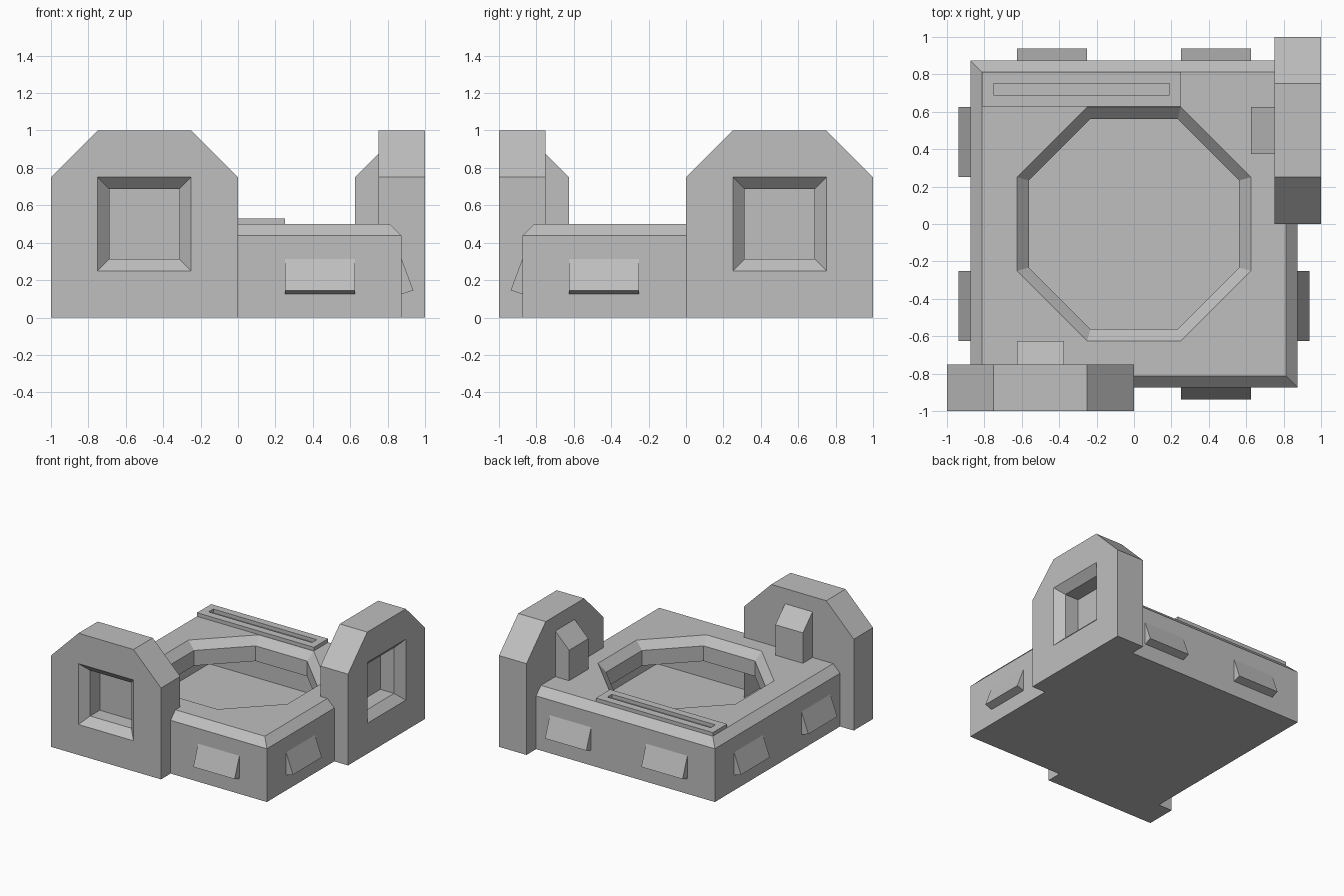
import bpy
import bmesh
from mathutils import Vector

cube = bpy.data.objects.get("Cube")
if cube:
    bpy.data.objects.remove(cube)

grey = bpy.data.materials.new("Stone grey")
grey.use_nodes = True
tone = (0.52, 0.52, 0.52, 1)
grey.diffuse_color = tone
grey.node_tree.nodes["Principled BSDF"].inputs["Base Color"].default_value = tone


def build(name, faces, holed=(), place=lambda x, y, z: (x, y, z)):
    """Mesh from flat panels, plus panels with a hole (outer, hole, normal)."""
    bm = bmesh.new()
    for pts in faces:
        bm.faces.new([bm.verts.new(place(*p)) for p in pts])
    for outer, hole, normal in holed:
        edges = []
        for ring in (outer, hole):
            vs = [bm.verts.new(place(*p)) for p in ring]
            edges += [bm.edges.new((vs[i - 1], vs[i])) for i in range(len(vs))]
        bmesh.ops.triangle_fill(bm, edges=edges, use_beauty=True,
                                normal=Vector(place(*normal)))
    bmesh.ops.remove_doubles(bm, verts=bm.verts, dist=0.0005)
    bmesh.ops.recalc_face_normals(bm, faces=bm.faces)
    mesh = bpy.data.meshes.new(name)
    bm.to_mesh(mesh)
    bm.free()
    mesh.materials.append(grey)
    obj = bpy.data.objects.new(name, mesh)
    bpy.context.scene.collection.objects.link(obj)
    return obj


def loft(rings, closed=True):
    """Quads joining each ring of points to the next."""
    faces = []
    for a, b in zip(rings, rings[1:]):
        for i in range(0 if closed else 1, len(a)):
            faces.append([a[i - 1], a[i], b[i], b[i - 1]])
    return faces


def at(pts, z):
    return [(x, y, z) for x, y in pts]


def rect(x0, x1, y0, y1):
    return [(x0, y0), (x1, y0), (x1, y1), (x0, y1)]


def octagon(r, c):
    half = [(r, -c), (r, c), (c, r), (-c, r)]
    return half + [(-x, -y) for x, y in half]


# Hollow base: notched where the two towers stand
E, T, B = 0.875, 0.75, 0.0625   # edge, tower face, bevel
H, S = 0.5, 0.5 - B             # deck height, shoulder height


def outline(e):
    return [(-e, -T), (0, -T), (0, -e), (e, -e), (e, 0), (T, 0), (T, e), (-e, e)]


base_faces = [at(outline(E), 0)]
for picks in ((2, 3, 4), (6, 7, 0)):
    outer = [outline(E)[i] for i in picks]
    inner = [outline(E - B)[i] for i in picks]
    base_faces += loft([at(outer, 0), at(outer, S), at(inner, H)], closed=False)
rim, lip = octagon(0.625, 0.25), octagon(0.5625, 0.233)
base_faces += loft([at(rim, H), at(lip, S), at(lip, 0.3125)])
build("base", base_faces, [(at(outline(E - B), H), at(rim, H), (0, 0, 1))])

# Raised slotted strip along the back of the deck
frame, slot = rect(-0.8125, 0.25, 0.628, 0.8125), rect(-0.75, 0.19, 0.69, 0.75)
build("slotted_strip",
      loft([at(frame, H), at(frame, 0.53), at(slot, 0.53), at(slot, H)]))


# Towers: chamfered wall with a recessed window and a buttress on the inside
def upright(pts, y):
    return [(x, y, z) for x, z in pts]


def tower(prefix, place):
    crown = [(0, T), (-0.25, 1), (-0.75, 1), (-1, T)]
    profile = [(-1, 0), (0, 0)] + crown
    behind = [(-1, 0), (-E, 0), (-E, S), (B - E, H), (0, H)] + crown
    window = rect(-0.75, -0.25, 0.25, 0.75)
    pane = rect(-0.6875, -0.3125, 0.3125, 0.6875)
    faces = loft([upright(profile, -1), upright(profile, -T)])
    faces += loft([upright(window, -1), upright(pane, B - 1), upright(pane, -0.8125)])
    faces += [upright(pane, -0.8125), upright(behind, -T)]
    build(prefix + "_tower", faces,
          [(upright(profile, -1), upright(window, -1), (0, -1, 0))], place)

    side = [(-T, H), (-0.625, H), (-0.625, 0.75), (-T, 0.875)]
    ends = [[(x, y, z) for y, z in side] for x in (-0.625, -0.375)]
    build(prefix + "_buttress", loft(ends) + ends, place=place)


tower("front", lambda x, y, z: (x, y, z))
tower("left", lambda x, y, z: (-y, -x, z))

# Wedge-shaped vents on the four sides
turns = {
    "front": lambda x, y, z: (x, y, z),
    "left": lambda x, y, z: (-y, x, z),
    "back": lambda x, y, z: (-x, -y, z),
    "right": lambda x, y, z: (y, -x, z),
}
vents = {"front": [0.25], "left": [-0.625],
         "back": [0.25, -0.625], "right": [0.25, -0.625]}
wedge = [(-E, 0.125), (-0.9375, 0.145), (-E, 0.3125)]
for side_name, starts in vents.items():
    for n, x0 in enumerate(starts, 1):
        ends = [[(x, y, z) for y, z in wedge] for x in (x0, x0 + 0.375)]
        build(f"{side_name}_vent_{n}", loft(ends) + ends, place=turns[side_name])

----------

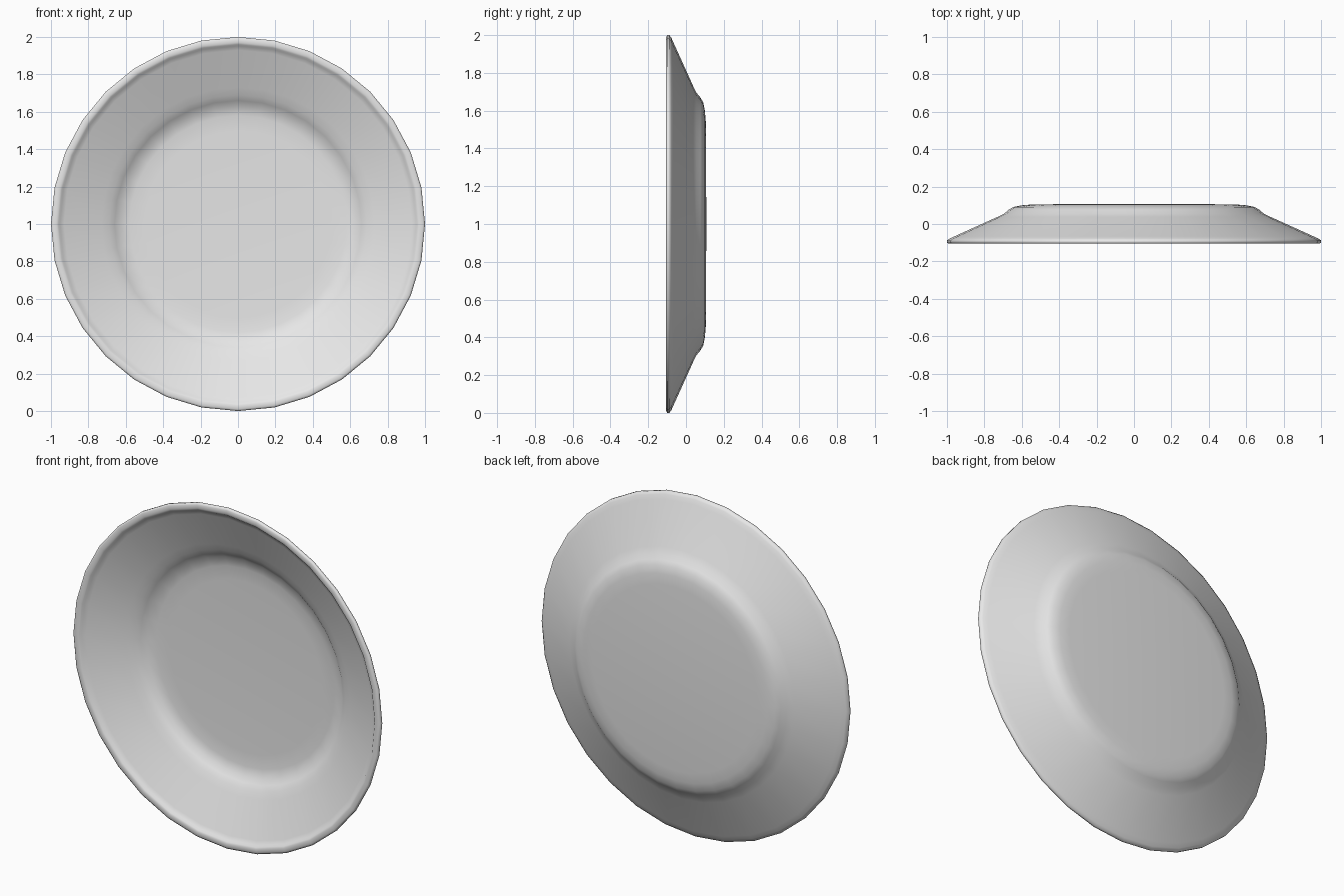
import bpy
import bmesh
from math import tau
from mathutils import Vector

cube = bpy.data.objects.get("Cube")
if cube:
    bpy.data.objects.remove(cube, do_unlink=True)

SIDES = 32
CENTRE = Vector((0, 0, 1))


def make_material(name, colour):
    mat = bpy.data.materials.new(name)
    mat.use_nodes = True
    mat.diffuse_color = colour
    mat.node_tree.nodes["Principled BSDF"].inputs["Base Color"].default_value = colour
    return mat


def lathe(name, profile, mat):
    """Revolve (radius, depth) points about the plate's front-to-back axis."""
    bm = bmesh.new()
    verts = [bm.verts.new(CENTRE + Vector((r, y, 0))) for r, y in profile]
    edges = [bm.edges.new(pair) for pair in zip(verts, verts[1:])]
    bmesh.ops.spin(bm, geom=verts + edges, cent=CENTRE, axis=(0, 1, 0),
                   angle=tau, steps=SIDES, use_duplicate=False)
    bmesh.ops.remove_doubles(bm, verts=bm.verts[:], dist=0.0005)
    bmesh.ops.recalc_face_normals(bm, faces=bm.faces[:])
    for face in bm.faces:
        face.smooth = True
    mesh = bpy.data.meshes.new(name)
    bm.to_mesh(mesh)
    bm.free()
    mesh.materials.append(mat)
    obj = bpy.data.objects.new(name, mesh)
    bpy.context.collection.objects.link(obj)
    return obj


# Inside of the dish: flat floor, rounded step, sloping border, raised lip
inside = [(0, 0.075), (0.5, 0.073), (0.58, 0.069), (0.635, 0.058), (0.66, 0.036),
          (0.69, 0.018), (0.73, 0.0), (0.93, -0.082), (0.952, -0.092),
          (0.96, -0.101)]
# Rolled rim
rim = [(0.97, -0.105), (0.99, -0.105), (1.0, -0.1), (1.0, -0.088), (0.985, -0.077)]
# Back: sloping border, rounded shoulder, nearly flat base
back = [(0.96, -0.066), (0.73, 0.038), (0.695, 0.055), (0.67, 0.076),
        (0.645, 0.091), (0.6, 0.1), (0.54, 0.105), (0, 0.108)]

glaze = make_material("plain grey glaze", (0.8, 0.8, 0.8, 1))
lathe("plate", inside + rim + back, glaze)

----------

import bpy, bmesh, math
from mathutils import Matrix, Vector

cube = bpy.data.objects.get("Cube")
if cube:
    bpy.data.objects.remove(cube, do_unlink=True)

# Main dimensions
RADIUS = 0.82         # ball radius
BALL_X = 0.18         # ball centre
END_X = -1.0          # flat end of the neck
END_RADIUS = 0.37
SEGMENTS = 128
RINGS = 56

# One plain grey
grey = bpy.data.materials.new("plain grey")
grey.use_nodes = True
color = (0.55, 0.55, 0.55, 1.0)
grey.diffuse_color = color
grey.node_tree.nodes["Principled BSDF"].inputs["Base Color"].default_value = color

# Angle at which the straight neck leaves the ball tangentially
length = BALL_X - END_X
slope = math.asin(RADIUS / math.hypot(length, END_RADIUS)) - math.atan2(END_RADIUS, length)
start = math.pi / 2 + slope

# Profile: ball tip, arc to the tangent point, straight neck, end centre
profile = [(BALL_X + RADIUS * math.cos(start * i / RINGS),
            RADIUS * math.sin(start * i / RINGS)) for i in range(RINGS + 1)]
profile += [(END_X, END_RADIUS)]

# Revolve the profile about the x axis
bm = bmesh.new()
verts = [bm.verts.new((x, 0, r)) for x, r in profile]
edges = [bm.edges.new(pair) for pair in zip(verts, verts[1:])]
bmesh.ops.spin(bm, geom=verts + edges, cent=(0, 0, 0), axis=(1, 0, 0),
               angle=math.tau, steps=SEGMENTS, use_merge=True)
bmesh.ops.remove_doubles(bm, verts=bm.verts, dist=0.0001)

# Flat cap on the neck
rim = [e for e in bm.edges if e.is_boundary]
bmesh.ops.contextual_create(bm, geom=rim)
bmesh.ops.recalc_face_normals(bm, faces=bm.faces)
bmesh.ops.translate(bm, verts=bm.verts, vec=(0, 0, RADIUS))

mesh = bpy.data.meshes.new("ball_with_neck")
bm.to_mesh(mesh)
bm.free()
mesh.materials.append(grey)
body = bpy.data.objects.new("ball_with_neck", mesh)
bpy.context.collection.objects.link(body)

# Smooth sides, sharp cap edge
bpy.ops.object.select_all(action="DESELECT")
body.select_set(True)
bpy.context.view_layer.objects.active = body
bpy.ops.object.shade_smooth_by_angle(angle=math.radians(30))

----------

I need each line from the listing where the word "crown" occurs.

▶ _Solution to the problem_
    crown = [(0, T), (-0.25, 1), (-0.75, 1), (-1, T)]
    profile = [(-1, 0), (0, 0)] + crown
    behind = [(-1, 0), (-E, 0), (-E, S), (B - E, H), (0, H)] + crown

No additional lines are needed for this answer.